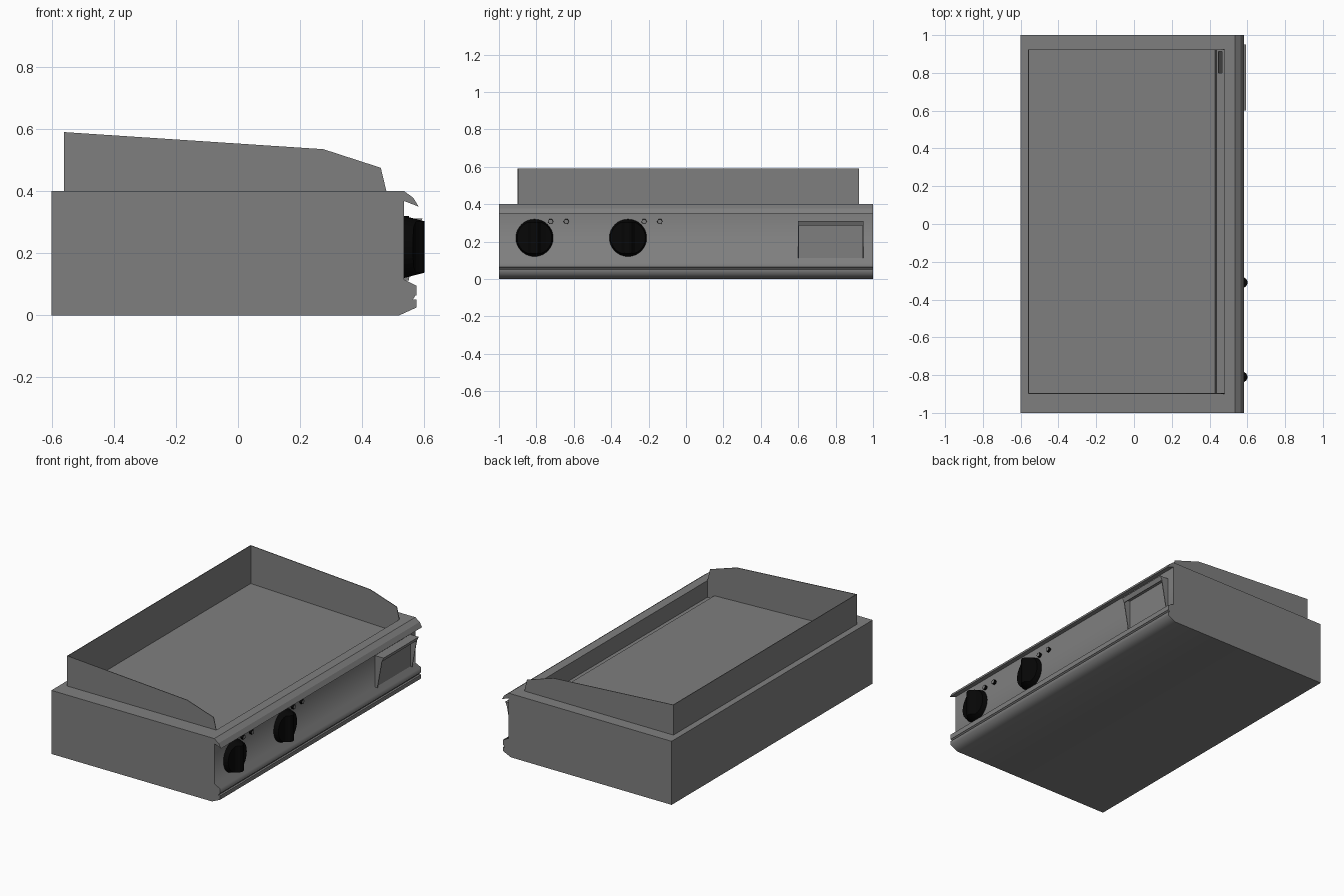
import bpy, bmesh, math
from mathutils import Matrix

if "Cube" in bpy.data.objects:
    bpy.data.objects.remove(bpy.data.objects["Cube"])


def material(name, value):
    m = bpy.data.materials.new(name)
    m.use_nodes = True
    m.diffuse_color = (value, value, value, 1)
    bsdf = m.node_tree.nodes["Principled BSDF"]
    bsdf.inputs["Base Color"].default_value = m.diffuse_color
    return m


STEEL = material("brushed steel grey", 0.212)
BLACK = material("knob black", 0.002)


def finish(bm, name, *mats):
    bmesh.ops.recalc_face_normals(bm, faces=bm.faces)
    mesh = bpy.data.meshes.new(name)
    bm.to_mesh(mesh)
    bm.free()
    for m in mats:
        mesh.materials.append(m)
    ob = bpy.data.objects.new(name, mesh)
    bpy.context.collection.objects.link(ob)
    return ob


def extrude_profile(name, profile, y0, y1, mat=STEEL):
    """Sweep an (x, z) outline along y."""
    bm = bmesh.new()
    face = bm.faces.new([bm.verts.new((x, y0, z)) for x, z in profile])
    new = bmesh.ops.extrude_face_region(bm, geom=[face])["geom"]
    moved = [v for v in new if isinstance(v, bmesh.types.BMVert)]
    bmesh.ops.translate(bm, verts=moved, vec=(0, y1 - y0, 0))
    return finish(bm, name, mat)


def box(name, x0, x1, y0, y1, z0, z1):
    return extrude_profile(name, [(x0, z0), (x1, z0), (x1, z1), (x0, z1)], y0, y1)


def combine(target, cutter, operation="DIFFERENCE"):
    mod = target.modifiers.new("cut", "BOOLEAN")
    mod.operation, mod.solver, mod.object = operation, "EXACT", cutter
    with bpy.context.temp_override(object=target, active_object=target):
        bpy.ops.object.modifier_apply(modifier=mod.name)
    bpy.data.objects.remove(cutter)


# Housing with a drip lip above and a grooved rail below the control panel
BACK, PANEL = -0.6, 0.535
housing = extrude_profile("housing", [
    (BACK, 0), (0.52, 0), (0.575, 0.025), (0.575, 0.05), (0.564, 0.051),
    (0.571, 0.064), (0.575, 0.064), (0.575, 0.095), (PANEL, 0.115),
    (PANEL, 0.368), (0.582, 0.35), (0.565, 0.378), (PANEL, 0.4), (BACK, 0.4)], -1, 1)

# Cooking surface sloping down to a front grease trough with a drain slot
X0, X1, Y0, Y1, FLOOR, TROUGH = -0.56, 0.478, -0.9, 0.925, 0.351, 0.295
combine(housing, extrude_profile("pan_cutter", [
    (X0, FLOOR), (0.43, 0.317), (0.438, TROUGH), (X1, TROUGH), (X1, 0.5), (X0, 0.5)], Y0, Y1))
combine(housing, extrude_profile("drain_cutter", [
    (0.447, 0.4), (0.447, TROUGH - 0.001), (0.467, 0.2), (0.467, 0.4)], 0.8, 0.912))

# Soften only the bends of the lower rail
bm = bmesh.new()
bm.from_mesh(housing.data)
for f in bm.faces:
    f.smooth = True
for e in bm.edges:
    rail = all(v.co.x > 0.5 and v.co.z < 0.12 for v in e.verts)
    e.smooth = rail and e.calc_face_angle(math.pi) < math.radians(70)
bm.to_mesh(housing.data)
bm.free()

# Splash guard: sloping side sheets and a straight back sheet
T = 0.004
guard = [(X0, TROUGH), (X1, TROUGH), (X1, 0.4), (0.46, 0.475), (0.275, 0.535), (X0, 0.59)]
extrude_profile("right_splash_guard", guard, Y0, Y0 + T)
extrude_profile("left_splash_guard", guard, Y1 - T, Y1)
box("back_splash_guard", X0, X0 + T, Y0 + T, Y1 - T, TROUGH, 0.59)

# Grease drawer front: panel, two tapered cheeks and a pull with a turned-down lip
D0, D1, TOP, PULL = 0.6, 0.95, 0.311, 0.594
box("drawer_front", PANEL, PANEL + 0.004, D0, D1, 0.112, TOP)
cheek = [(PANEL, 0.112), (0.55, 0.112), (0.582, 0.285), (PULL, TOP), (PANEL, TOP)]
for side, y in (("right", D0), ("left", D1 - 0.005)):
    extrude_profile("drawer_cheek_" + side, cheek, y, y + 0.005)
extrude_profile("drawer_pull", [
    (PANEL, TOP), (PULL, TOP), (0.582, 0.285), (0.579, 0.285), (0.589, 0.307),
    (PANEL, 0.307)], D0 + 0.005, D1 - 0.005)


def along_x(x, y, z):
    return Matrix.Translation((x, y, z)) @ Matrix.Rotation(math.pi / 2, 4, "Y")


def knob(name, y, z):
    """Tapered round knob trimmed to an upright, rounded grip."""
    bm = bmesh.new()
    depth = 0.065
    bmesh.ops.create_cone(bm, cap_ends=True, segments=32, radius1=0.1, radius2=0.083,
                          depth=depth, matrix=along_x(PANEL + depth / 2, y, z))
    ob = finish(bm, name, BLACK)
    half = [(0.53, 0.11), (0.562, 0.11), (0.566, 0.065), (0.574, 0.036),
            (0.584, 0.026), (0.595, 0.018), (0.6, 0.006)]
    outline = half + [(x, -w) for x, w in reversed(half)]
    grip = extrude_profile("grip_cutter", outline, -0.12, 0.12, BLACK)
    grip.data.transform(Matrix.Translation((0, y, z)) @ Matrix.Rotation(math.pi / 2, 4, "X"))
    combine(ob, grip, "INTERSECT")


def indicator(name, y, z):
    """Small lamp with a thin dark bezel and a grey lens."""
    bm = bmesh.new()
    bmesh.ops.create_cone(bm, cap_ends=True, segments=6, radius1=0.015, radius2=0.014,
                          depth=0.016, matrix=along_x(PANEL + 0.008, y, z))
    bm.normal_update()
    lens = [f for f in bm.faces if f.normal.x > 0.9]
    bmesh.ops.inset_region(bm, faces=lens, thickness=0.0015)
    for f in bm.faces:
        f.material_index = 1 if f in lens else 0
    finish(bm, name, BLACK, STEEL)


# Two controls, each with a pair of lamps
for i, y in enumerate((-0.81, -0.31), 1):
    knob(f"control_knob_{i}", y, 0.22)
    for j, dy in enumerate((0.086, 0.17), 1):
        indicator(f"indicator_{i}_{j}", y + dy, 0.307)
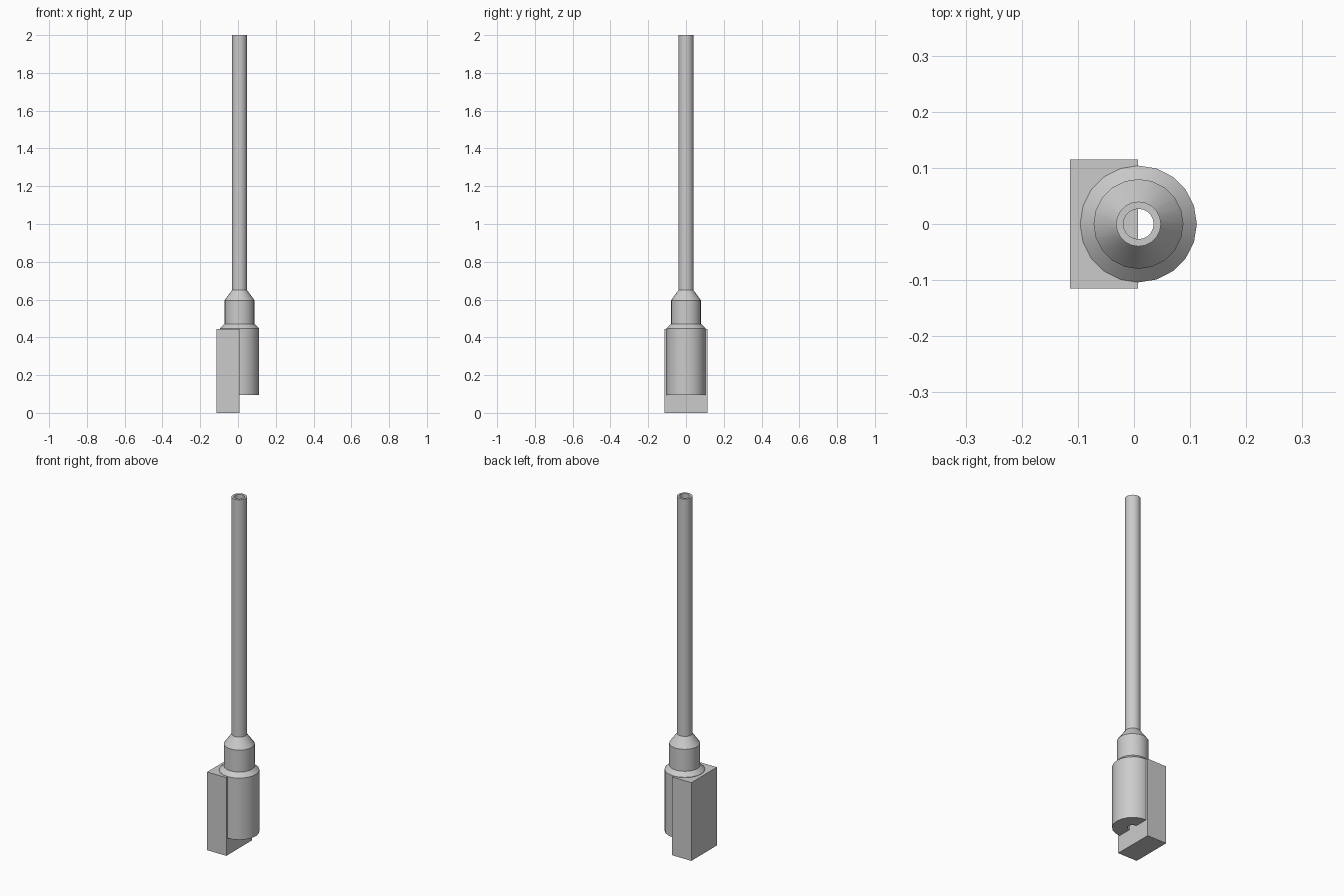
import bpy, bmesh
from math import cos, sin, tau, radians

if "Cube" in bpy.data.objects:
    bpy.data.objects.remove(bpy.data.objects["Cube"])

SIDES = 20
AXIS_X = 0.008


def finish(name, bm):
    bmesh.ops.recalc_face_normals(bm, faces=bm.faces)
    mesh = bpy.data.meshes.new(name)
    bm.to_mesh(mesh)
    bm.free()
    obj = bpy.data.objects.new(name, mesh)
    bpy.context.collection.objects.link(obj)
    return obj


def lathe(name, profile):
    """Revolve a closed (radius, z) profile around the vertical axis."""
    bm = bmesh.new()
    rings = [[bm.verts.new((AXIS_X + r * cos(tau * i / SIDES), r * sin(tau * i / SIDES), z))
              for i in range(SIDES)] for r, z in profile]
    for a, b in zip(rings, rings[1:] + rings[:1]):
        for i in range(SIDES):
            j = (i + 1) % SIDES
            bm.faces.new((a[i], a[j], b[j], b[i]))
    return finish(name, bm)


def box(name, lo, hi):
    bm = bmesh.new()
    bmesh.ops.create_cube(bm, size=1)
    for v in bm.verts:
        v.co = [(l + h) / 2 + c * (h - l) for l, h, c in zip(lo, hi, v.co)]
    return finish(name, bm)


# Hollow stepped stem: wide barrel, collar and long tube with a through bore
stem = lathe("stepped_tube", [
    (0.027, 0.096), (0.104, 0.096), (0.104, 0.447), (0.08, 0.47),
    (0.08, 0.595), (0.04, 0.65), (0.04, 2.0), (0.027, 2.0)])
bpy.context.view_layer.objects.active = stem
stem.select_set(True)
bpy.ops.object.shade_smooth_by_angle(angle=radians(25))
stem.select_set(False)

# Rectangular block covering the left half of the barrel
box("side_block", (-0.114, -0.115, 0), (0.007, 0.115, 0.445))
----
- _EXERCISE PROMPT_:
Wherever a line of the data holds "objects", copy that line.

- _TASK SOLUTION_:
if "Cube" in bpy.data.objects:
    bpy.data.objects.remove(bpy.data.objects["Cube"])
    ob = bpy.data.objects.new(name, mesh)
    bpy.context.collection.objects.link(ob)
    bpy.data.objects.remove(cutter)
if "Cube" in bpy.data.objects:
    bpy.data.objects.remove(bpy.data.objects["Cube"])
    obj = bpy.data.objects.new(name, mesh)
    bpy.context.collection.objects.link(obj)
bpy.context.view_layer.objects.active = stem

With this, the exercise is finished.